_Problem to solve_
Please repeat the entries exactly as they appear and omit any images.

(Source texts of formatted documents)
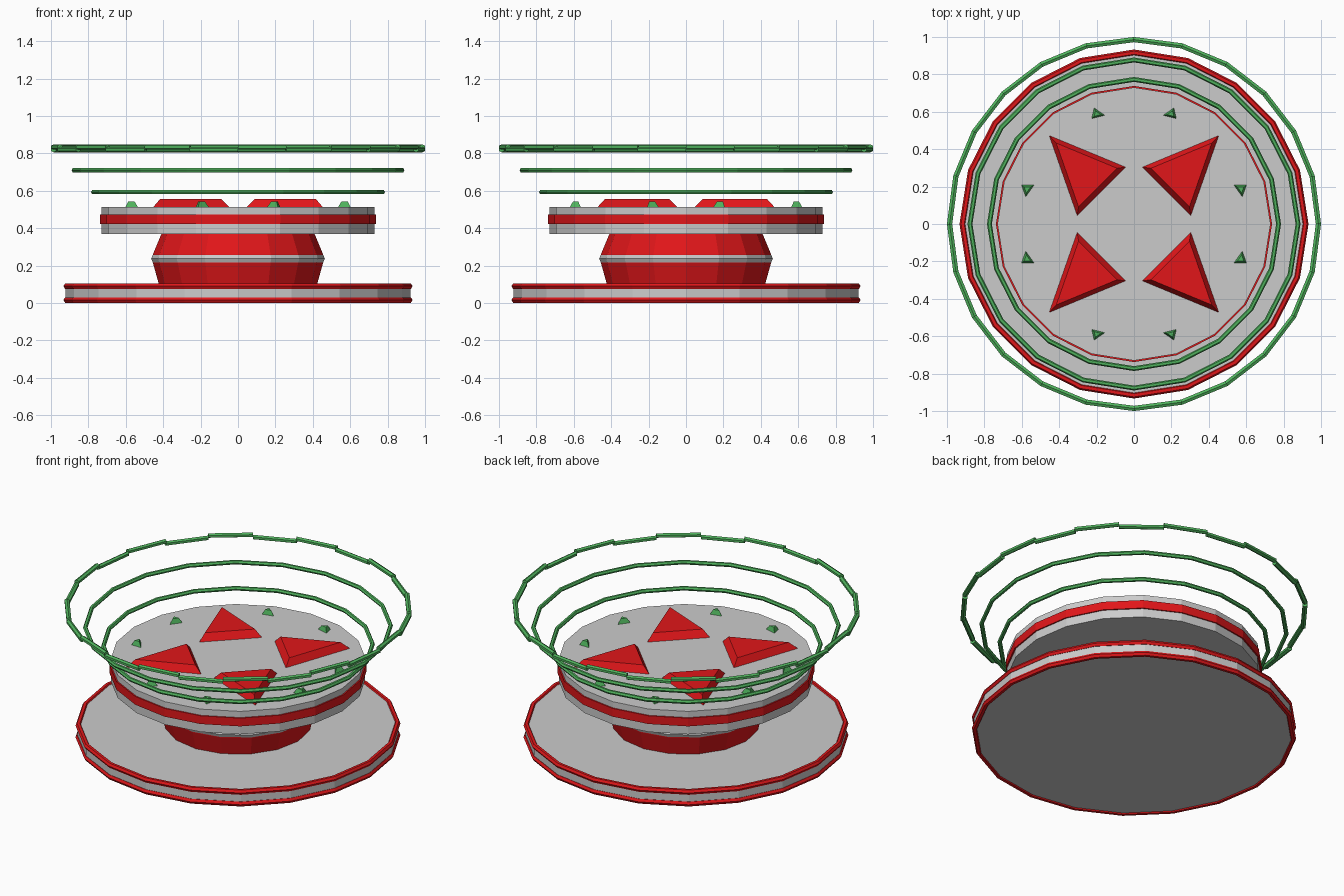
import bpy, bmesh
from math import sin, cos, pi, radians

if "Cube" in bpy.data.objects:
    bpy.data.objects.remove(bpy.data.objects["Cube"])


def material(name, rgb):
    m = bpy.data.materials.new(name)
    m.diffuse_color = (*rgb, 1)
    m.use_nodes = True
    m.node_tree.nodes["Principled BSDF"].inputs["Base Color"].default_value = m.diffuse_color
    return m


RED = material("red", (0.75, 0.008, 0.01))
GREEN = material("green", (0.08, 0.45, 0.11))


def finish(name, bm, mat=None):
    bmesh.ops.recalc_face_normals(bm, faces=bm.faces)
    me = bpy.data.meshes.new(name)
    bm.to_mesh(me)
    bm.free()
    if mat:
        me.materials.append(mat)
    ob = bpy.data.objects.new(name, me)
    bpy.context.collection.objects.link(ob)
    return ob


def loft(bm, loops, closed=False):
    """Skin a list of point loops; cap the ends unless closed."""
    rows = [[bm.verts.new(p) for p in loop] for loop in loops]
    n = len(rows[0])
    pairs = list(zip(rows, rows[1:])) + ([(rows[-1], rows[0])] if closed else [])
    for a, b in pairs:
        for i in range(n):
            j = (i + 1) % n
            bm.faces.new((a[i], a[j], b[j], b[i]))
    if not closed:
        bm.faces.new(rows[0])
        bm.faces.new(rows[-1])


def circle(r, z, n):
    return [(r * cos(2 * pi * i / n), r * sin(2 * pi * i / n), z) for i in range(n)]


def lathe(name, profile, n, mat=None, closed=False):
    bm = bmesh.new()
    loft(bm, [circle(r, z, n) for r, z in profile], closed)
    return finish(name, bm, mat)


def ring(name, r, z, minor, n, mat=None, sides=6):
    prof = [(r + minor * cos(2 * pi * k / sides), z + minor * sin(2 * pi * k / sides))
            for k in range(sides)]
    return lathe(name, prof, n, mat, True)


def studs(name, pts, z0, z1, scale, mat):
    """Tapered triangular stud mirrored into all four quadrants."""
    cx = sum(p[0] for p in pts) / 3
    cy = sum(p[1] for p in pts) / 3
    top = [(cx + (x - cx) * scale, cy + (y - cy) * scale) for x, y in pts]
    bm = bmesh.new()
    for sx in (1, -1):
        for sy in (1, -1):
            loft(bm, [[(sx * x, sy * y, z) for x, y in loop]
                      for loop, z in ((pts, z0), (top, z1))])
    return finish(name, bm, mat)


# Base plate with red trims
lathe("base_plate", [(0.922, 0.008), (0.922, 0.097)], 20)
ring("base_trim_lower", 0.916, 0.016, 0.017, 20, RED)
ring("base_trim_upper", 0.916, 0.09, 0.017, 20, RED)

# Bulging pedestal and its grey collar
lathe("pedestal", [(0.42, 0.09), (0.455, 0.215), (0.455, 0.26), (0.405, 0.38)], 16, RED)
ring("pedestal_collar", 0.437, 0.237, 0.027, 16, None, 8)

# Upper platform with red band
lathe("platform", [(0.73, 0.368), (0.73, 0.513)], 20)
lathe("platform_band", [(0.70, 0.422), (0.738, 0.422), (0.738, 0.474), (0.70, 0.474)],
      20, RED, True)

# Triangular pads and small studs on the platform
studs("red_pads", [(0.46, 0.48), (0.037, 0.305), (0.305, 0.037)], 0.505, 0.557, 0.77, RED)
studs("green_studs_a", [(0.15, 0.58), (0.215, 0.625), (0.23, 0.56)], 0.505, 0.542, 0.45, GREEN)
studs("green_studs_b", [(0.53, 0.21), (0.605, 0.21), (0.58, 0.14)], 0.505, 0.542, 0.45, GREEN)

# Floating rings
ring("ring_lower", 0.773, 0.593, 0.013, 20, GREEN)
ring("ring_middle", 0.877, 0.71, 0.013, 20, GREEN)

# Top ring of bars at alternating heights
bm = bmesh.new()
for i in range(24):
    zc = 0.834 if i % 2 == 0 else 0.82
    ends = []
    for a in (radians(15 * i), radians(15 * (i + 1))):
        ends.append([(r * cos(a), r * sin(a), zc + dz) for r, dz in
                     ((0.972, -0.007), (0.986, -0.014), (1.0, -0.007),
                      (1.0, 0.007), (0.986, 0.014), (0.972, 0.007))])
    loft(bm, ends)
finish("ring_top", bm, GREEN)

_Written answer_
import bpy, bmesh
from math import sin, cos, pi, radians

if "Cube" in bpy.data.objects:
    bpy.data.objects.remove(bpy.data.objects["Cube"])


def material(name, rgb):
    m = bpy.data.materials.new(name)
    m.diffuse_color = (*rgb, 1)
    m.use_nodes = True
    m.node_tree.nodes["Principled BSDF"].inputs["Base Color"].default_value = m.diffuse_color
    return m


RED = material("red", (0.75, 0.008, 0.01))
GREEN = material("green", (0.08, 0.45, 0.11))


def finish(name, bm, mat=None):
    bmesh.ops.recalc_face_normals(bm, faces=bm.faces)
    me = bpy.data.meshes.new(name)
    bm.to_mesh(me)
    bm.free()
    if mat:
        me.materials.append(mat)
    ob = bpy.data.objects.new(name, me)
    bpy.context.collection.objects.link(ob)
    return ob


def loft(bm, loops, closed=False):
    """Skin a list of point loops; cap the ends unless closed."""
    rows = [[bm.verts.new(p) for p in loop] for loop in loops]
    n = len(rows[0])
    pairs = list(zip(rows, rows[1:])) + ([(rows[-1], rows[0])] if closed else [])
    for a, b in pairs:
        for i in range(n):
            j = (i + 1) % n
            bm.faces.new((a[i], a[j], b[j], b[i]))
    if not closed:
        bm.faces.new(rows[0])
        bm.faces.new(rows[-1])


def circle(r, z, n):
    return [(r * cos(2 * pi * i / n), r * sin(2 * pi * i / n), z) for i in range(n)]


def lathe(name, profile, n, mat=None, closed=False):
    bm = bmesh.new()
    loft(bm, [circle(r, z, n) for r, z in profile], closed)
    return finish(name, bm, mat)


def ring(name, r, z, minor, n, mat=None, sides=6):
    prof = [(r + minor * cos(2 * pi * k / sides), z + minor * sin(2 * pi * k / sides))
            for k in range(sides)]
    return lathe(name, prof, n, mat, True)


def studs(name, pts, z0, z1, scale, mat):
    """Tapered triangular stud mirrored into all four quadrants."""
    cx = sum(p[0] for p in pts) / 3
    cy = sum(p[1] for p in pts) / 3
    top = [(cx + (x - cx) * scale, cy + (y - cy) * scale) for x, y in pts]
    bm = bmesh.new()
    for sx in (1, -1):
        for sy in (1, -1):
            loft(bm, [[(sx * x, sy * y, z) for x, y in loop]
                      for loop, z in ((pts, z0), (top, z1))])
    return finish(name, bm, mat)


# Base plate with red trims
lathe("base_plate", [(0.922, 0.008), (0.922, 0.097)], 20)
ring("base_trim_lower", 0.916, 0.016, 0.017, 20, RED)
ring("base_trim_upper", 0.916, 0.09, 0.017, 20, RED)

# Bulging pedestal and its grey collar
lathe("pedestal", [(0.42, 0.09), (0.455, 0.215), (0.455, 0.26), (0.405, 0.38)], 16, RED)
ring("pedestal_collar", 0.437, 0.237, 0.027, 16, None, 8)

# Upper platform with red band
lathe("platform", [(0.73, 0.368), (0.73, 0.513)], 20)
lathe("platform_band", [(0.70, 0.422), (0.738, 0.422), (0.738, 0.474), (0.70, 0.474)],
      20, RED, True)

# Triangular pads and small studs on the platform
studs("red_pads", [(0.46, 0.48), (0.037, 0.305), (0.305, 0.037)], 0.505, 0.557, 0.77, RED)
studs("green_studs_a", [(0.15, 0.58), (0.215, 0.625), (0.23, 0.56)], 0.505, 0.542, 0.45, GREEN)
studs("green_studs_b", [(0.53, 0.21), (0.605, 0.21), (0.58, 0.14)], 0.505, 0.542, 0.45, GREEN)

# Floating rings
ring("ring_lower", 0.773, 0.593, 0.013, 20, GREEN)
ring("ring_middle", 0.877, 0.71, 0.013, 20, GREEN)

# Top ring of bars at alternating heights
bm = bmesh.new()
for i in range(24):
    zc = 0.834 if i % 2 == 0 else 0.82
    ends = []
    for a in (radians(15 * i), radians(15 * (i + 1))):
        ends.append([(r * cos(a), r * sin(a), zc + dz) for r, dz in
                     ((0.972, -0.007), (0.986, -0.014), (1.0, -0.007),
                      (1.0, 0.007), (0.986, 0.014), (0.972, 0.007))])
    loft(bm, ends)
finish("ring_top", bm, GREEN)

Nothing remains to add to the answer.